Despair not! My advice to combatting the struggle of PhD isolation is to actively build your own community; a community that you can call on when the lows are low and the highs are high. Everyone agrees to the importance of developing a career-centric network during grad school, but what about a network of people who are there for you and your whole well-being? It’s easy to become too busy in grad school and typically the first thing to go when we are crunched for time is socializing. However, spending time with family and friends by sharing a meal together or talking over the phone should be considered as self-care and not relinquished unless absolutely necessary.

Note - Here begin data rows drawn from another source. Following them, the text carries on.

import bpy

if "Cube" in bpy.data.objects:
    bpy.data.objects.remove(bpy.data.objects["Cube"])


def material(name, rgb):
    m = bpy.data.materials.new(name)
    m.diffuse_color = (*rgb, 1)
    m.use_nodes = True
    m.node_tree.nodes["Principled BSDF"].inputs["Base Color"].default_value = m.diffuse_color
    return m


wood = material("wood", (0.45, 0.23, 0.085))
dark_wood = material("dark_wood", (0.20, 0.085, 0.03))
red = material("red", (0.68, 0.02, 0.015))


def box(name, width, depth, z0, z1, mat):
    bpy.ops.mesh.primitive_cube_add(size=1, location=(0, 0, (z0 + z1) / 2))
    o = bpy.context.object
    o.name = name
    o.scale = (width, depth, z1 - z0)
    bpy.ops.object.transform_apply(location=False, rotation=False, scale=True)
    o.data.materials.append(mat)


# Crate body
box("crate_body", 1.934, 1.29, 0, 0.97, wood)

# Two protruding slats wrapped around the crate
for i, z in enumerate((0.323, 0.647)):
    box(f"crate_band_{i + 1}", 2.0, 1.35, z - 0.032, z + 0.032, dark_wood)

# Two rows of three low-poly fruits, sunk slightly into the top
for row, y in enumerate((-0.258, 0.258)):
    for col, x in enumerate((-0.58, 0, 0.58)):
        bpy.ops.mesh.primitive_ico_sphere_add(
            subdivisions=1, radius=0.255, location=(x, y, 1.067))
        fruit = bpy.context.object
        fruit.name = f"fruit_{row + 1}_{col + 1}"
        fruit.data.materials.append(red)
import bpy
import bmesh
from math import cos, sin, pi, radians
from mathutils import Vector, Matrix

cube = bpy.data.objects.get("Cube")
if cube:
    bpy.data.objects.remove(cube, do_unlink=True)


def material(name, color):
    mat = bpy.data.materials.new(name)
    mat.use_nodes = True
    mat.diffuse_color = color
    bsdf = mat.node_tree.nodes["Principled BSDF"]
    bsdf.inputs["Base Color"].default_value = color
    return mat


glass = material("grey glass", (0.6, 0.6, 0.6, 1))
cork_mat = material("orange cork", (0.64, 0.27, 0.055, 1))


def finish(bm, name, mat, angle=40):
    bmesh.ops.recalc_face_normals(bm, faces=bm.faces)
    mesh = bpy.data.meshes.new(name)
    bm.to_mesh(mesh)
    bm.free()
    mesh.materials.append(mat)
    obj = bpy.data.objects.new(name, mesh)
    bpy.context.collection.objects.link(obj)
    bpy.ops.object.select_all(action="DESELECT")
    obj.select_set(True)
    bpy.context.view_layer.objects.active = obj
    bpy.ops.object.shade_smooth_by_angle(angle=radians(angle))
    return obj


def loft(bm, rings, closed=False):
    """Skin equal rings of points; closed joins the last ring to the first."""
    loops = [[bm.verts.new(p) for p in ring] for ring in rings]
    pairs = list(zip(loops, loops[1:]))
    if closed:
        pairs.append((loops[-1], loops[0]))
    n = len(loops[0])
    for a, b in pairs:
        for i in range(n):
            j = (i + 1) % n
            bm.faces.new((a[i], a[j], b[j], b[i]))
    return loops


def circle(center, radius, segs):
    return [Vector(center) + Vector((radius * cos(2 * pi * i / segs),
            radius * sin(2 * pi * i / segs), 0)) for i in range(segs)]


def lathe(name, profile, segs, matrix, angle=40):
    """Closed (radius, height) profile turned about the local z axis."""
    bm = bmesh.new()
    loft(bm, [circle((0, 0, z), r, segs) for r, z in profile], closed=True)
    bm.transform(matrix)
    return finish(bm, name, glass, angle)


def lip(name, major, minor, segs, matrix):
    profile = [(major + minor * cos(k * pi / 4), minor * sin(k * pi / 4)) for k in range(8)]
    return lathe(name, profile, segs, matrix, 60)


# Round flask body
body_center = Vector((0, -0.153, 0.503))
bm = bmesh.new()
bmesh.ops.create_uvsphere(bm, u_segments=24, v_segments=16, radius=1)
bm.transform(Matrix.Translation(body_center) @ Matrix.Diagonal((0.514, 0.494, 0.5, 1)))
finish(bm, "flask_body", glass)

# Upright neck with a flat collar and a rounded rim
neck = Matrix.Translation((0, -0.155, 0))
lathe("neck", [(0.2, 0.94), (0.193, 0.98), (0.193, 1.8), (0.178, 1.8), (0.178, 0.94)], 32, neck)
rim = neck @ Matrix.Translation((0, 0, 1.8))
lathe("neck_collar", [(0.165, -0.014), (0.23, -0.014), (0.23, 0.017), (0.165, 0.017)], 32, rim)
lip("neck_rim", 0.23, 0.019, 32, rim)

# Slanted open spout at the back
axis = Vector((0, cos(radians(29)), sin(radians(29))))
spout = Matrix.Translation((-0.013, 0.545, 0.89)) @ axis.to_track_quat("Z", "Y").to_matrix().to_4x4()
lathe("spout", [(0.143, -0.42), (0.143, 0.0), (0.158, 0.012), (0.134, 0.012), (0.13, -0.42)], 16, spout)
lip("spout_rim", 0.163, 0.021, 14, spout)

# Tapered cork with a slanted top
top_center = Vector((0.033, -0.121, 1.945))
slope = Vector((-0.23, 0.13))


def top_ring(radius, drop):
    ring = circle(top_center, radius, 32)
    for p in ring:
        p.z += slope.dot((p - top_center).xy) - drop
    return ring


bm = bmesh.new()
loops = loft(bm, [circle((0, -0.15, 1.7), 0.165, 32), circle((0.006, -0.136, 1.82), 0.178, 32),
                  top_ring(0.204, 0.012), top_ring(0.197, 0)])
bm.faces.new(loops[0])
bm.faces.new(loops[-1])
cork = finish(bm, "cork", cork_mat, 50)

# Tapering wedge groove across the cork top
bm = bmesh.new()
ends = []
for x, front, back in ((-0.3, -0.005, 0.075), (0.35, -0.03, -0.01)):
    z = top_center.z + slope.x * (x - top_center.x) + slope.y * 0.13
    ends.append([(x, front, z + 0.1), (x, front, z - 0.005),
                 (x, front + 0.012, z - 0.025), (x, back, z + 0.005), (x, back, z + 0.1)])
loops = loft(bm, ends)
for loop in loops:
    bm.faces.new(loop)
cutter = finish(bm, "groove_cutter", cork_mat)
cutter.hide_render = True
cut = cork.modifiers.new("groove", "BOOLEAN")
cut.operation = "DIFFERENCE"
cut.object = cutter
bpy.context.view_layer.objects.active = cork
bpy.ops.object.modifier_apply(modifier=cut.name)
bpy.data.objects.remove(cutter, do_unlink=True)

Personally, I’ve found great solace in my PhD by making time for coffee & tea chats with my two best friends (also peers in my PhD program). By getting together with my friends who are also my peers, it’s a time to be open and honest in a judgement-free zone about the trials and tribulations of grad school knowing that we can all relate to what’s happening. In my opinion, camaraderie (aka comradery) is essential for thriving in graduate school. Another source of aid to combat isolation in graduate school is to seek out a suitable mentor outside of your lab or program, someone who can be there for you without any underlying motive or bias. I’ve had a mentor since my first year of grad school, and she has been an invaluable listening ear and always seems to know just what to say. Don’t forget to acknowledge the real MVPs of our support network: family. We may unintentionally take our families for granted, but knowing they always have our backs and only want what’s best for us should be remembered more often so that we know we are not alone.

My practice in mindfulness meditation has reminded me to cherish the existence of my support network and the joy and pleasure they bring to my life. The hustle and bustle of modern, everyday life makes it too easy to forget about the good things that are constant, like our friends and family. Mindfulness teaches you to be present in the moment and to appreciate all beings, including our loved ones. Although grad school keeps me busy and at times can feel dominating and secluded, I’m grateful to have my practice in mindfulness which helps me see through those feelings- bringing acceptance and peace while grounding me in the moment. Here’s to finding your zen!